But that's not the half of it. While the government will still be able to dominate the Parliamentary agenda, the other parties have an avenue for pursuing agendas of their own, in the form of private member's bills. And given that the government does not have a legislative majority, it is entirely possible that bills introduced by National, ACT or NZFirst could end up passing. While the government is able to exercise a financial veto on anything which would have more than a "minor impact" on the crown's overall fiscal position or on the composition of a vote (ruling out tax-cuts and gutting or disestablishing ministries - at least if they're willing to lump the political cost), this still leaves the opposition and minor parties vast room to enact legislation. Criminal, employment and constitutional law are all entirely up for grabs, as are "moral issues", drug laws, and commercial law.
This makes the private member's bill ballot far more important then it was previously.
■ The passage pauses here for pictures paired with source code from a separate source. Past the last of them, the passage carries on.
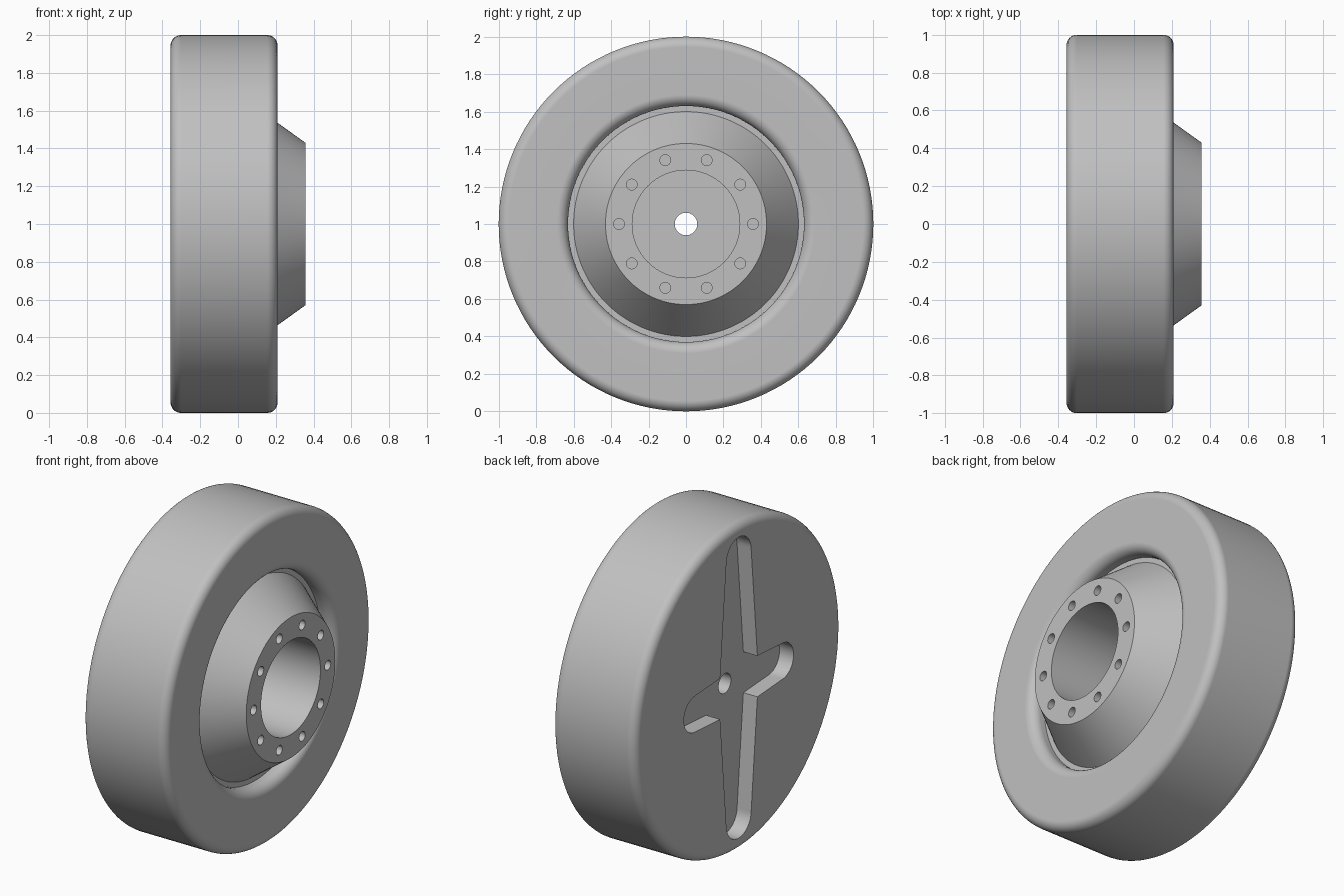
import bpy, bmesh
from math import sin, cos, pi, radians
from mathutils import Matrix, Vector

cube = bpy.data.objects.get("Cube")
if cube:
    bpy.data.objects.remove(cube, do_unlink=True)

SEGMENTS = 128
BACK, FACE, HUB_END = -0.357, 0.21, 0.357
RECESS_DEPTH = 0.095

grey = bpy.data.materials.new("plain grey")
grey.use_nodes = True
COLOUR = (0.53, 0.53, 0.53, 1)
grey.diffuse_color = COLOUR
grey.node_tree.nodes["Principled BSDF"].inputs["Base Color"].default_value = COLOUR


def to_object(name, bm):
    bmesh.ops.recalc_face_normals(bm, faces=bm.faces)
    mesh = bpy.data.meshes.new(name)
    bm.to_mesh(mesh)
    bm.free()
    mesh.materials.append(grey)
    obj = bpy.data.objects.new(name, mesh)
    bpy.context.collection.objects.link(obj)
    return obj


def arc(cu, cv, radius, start, end, steps=8):
    """Points on a circular arc, angles in degrees."""
    angles = [radians(start + (end - start) * i / steps) for i in range(steps + 1)]
    return [(cu + radius * cos(a), cv + radius * sin(a)) for a in angles]


def revolve(name, profile):
    """Turn a closed (x, radius) profile around the x axis."""
    bm = bmesh.new()
    rings = []
    for i in range(SEGMENTS):
        a = 2 * pi * i / SEGMENTS
        rings.append([bm.verts.new((x, r * cos(a), 1 + r * sin(a))) for x, r in profile])
    n = len(profile)
    for i in range(SEGMENTS):
        one, two = rings[i], rings[(i + 1) % SEGMENTS]
        for j in range(n):
            k = (j + 1) % n
            bm.faces.new((one[j], one[k], two[k], two[j]))
    return to_object(name, bm)


def cut(target, cutter):
    mod = target.modifiers.new("cut", 'BOOLEAN')
    mod.operation = 'DIFFERENCE'
    mod.solver = 'EXACT'
    mod.object = cutter
    bpy.context.view_layer.objects.active = target
    bpy.ops.object.modifier_apply(modifier=mod.name)
    bpy.data.objects.remove(cutter, do_unlink=True)


# Wheel: rounded rim, groove around the conical hub, and a stepped bore
FILLET = 0.055
profile = [(BACK, 0.06)]
profile += arc(BACK + FILLET, 1 - FILLET, FILLET, 180, 90)
profile += arc(FACE - FILLET, 1 - FILLET, FILLET, 90, 0)
profile += arc(FACE - 0.06, 0.69, 0.06, 0, -90)
profile += [(0.12, 0.63), (0.12, 0.60), (HUB_END, 0.43),
            (HUB_END, 0.287), (-0.18, 0.287), (-0.18, 0.06)]
wheel = revolve("wheel", profile)

# Cross-shaped recess in the back, with tapered arms and round tips
ROOT_Y, ROOT_Z = 0.18, 0.125
outline = []
for centre, radius, turn, corner in (
        ((0.42, 0), 0.11, 0, (ROOT_Y, ROOT_Z)),
        ((0, 0.80), 0.12, 90, (-ROOT_Y, ROOT_Z)),
        ((-0.42, 0), 0.11, 180, (-ROOT_Y, -ROOT_Z)),
        ((0, -0.80), 0.12, 270, (ROOT_Y, -ROOT_Z))):
    outline += arc(*centre, radius, turn - 90, turn + 90, 20) + [corner]
bm = bmesh.new()
floor = bm.faces.new([bm.verts.new((BACK + RECESS_DEPTH, y, 1 + z)) for y, z in outline])
side = bmesh.ops.extrude_face_region(bm, geom=[floor])["geom"]
bmesh.ops.translate(bm, vec=(-0.3, 0, 0),
                    verts=[v for v in side if isinstance(v, bmesh.types.BMVert)])
cut(wheel, to_object("recess_cutter", bm))

# Ring of ten bolt holes in the hub end
bm = bmesh.new()
for i in range(10):
    a = 2 * pi * i / 10
    spot = Vector((HUB_END, 0.358 * cos(a), 1 + 0.358 * sin(a)))
    bmesh.ops.create_cone(bm, cap_ends=True, segments=24, radius1=0.029, radius2=0.029,
                          depth=0.4, matrix=Matrix.Translation(spot) @ Matrix.Rotation(pi / 2, 4, 'Y'))
cut(wheel, to_object("bolt_hole_cutter", bm))

# Smooth curved surfaces, crisp flat faces
bpy.ops.object.select_all(action='DESELECT')
wheel.select_set(True)
bpy.context.view_layer.objects.active = wheel
bpy.ops.object.shade_smooth_by_angle(angle=radians(25))
weighted = wheel.modifiers.new("weighted normals", 'WEIGHTED_NORMAL')
weighted.keep_sharp = True
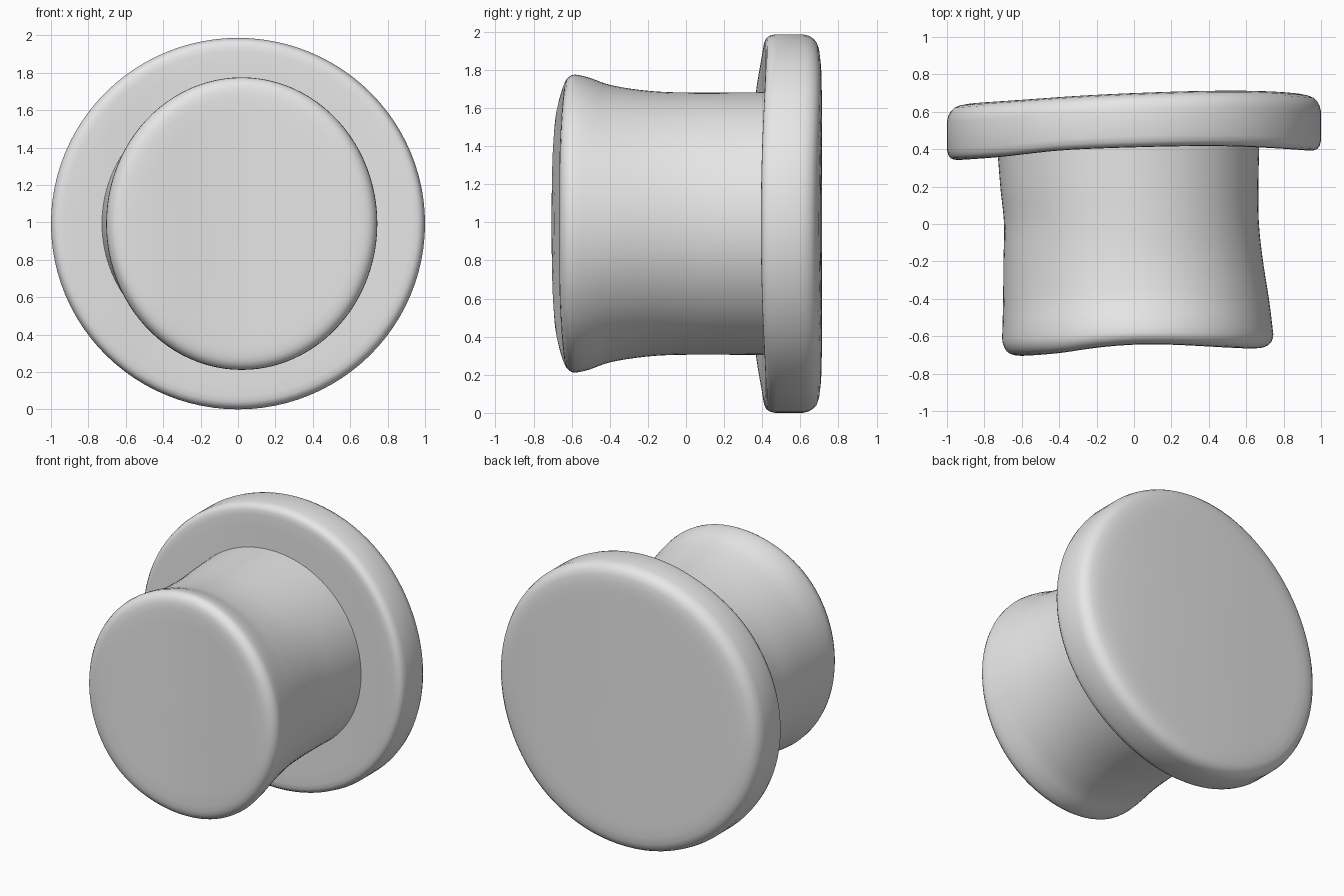
import bpy, bmesh, math

cube = bpy.data.objects.get("Cube")
if cube:
    bpy.data.objects.remove(cube, do_unlink=True)

grey = bpy.data.materials.new("plain_grey")
grey.use_nodes = True
colour = (0.8, 0.8, 0.8, 1)
grey.diffuse_color = colour
grey.node_tree.nodes["Principled BSDF"].inputs["Base Color"].default_value = colour

SEGMENTS = 96
MID_Z = 0.993


def smooth_curve(points):
    """Return a smooth function through (position, value) points."""
    n = len(points)

    def slope(i):
        a, b = points[max(i - 1, 0)], points[min(i + 1, n - 1)]
        return (b[1] - a[1]) / (b[0] - a[0])

    def f(x):
        x = min(max(x, points[0][0]), points[-1][0])
        i = 0
        while i < n - 2 and x > points[i + 1][0]:
            i += 1
        (x0, v0), (x1, v1) = points[i], points[i + 1]
        h = x1 - x0
        t = (x - x0) / h
        s = 1 - t
        return (v0 * s * s * (1 + 2 * t) + v1 * t * t * (3 - 2 * t)
                + h * t * s * (slope(i) * s - slope(i + 1) * t))
    return f


def loft(name, rings):
    """Skin closed rings given as (centre_x, radius_x, radius_z, depth function of x)."""
    bm = bmesh.new()
    loops = []
    for cx, rx, rz, depth in rings:
        loop = []
        for k in range(SEGMENTS):
            a = math.tau * k / SEGMENTS
            x = cx + rx * math.cos(a)
            loop.append(bm.verts.new((x, depth(x), MID_Z + rz * math.sin(a))))
        loops.append(loop)
    for a, b in zip(loops, loops[1:]):
        for k in range(SEGMENTS):
            j = (k + 1) % SEGMENTS
            bm.faces.new((a[k], a[j], b[j], b[k]))
    bm.faces.new(loops[0])
    bm.faces.new(loops[-1])
    bmesh.ops.recalc_face_normals(bm, faces=bm.faces)
    for face in bm.faces:
        face.smooth = True
    mesh = bpy.data.meshes.new(name)
    bm.to_mesh(mesh)
    bm.free()
    mesh.materials.append(grey)
    obj = bpy.data.objects.new(name, mesh)
    bpy.context.collection.objects.link(obj)
    return obj


# Wide back flange: a gently warped disc with a rounded rim
flange_front = smooth_curve([(-1, .338), (-.73, .357), (-.4, .393), (0, .41),
                             (.4, .417), (.67, .41), (1, .388)])
flange_back = smooth_curve([(-1, .637), (-.6, .664), (-.3, .685), (0, .70),
                            (.4, .712), (.7, .71), (1, .69)])


def flange_ring(scale, t):
    return (0, scale, MID_Z * scale,
            lambda x: flange_front(x) * (1 - t) + flange_back(x) * t)


inner = [.02, .15, .3, .45, .6, .75]
rim = [(.85, 0), (.93, 0), (.96, .01), (.98, .04), (.993, .1), (1, .2),
       (1, .45), (1, .7), (.993, .8), (.98, .88), (.96, .94), (.93, .975), (.88, .995)]
loft("back_flange", [flange_ring(s, 0) for s in inner]
     + [flange_ring(s, t) for s, t in rim]
     + [flange_ring(s, 1) for s in reversed(inner + [.82])])

# Waisted plug: flares toward a rounded, slightly wavy front face
left = smooth_curve([(-.58, -.705), (-.4, -.70), (-.2, -.698), (0, -.695), (.2, -.715), (.5, -.738)])
right = smooth_curve([(-.58, .745), (-.4, .722), (-.2, .69), (0, .668), (.2, .665), (.5, .672)])
height = smooth_curve([(-.58, .782), (-.52, .770), (-.4, .728), (-.2, .697), (0, .688), (.5, .69)])
warp_amount = smooth_curve([(-.645, 1), (-.58, .5), (-.4, .2), (-.2, 0), (.5, 0)])
face_wave = smooth_curve([(-.75, -.06), (-.6, -.06), (-.4, -.045), (-.2, -.016), (0, 0),
                          (.2, 0), (.4, -.01), (.6, -.02), (.75, -.02)])


def plug_ring(y, scale=1):
    lo, hi, w = left(y), right(y), warp_amount(y)
    return ((lo + hi) / 2, (hi - lo) / 2 * scale, height(y) * scale,
            lambda x: y + w * face_wave(x))


sides = [.5 - 1.08 * i / 30 for i in range(31)]
corner = [(-.598, .997), (-.614, .986), (-.628, .967), (-.637, .942), (-.642, .91), (-.645, .86)]
loft("front_plug", [plug_ring(y) for y in sides]
     + [plug_ring(y, s) for y, s in corner]
     + [plug_ring(-.645, s) for s in reversed(inner)])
Unfortunately, it's one of the few areas of Parliamentary business about which there is relatively little information. A list of bills in the ballot is published in the Parliamentary Bulletin - but only in hardcopy, and only after the draw has been held. Meaning that the public has no way of knowing in advance what might be in there, and no way of holding our representatives to account for it. This has to change, and I've written to the Clerk to try and get more information put online. In the meantime, I'll try and get information out of MPs on their bills (those of them I know about) and try and inform people of what they're trying to do.
I should also note that, statistically, National has good odds of getting a bill drawn. The last ballot had 28 bills in it, and 11 of them were from National (perversely, two of the three bills drawn were from ACT). If they used their full allocation of 48 bills (one per MP), then the odds would be massively in their favour. This suggests that Labour backbenchers should be submitting private member's bills, if only to reduce the odds of an opposition bill being drawn. Though ideally, I'd prefer it if they used such bills to try and advance progressive causes as well. Currently only Darien Fenton and Maryan Street are doing this at the moment, with bills to adjust the minimum wage and alter residential tenancy laws, but I'd certainly like to see more of them make a go of it. And if anyone is in need of a bill to submit, how about repealing the archaic crime of sedition?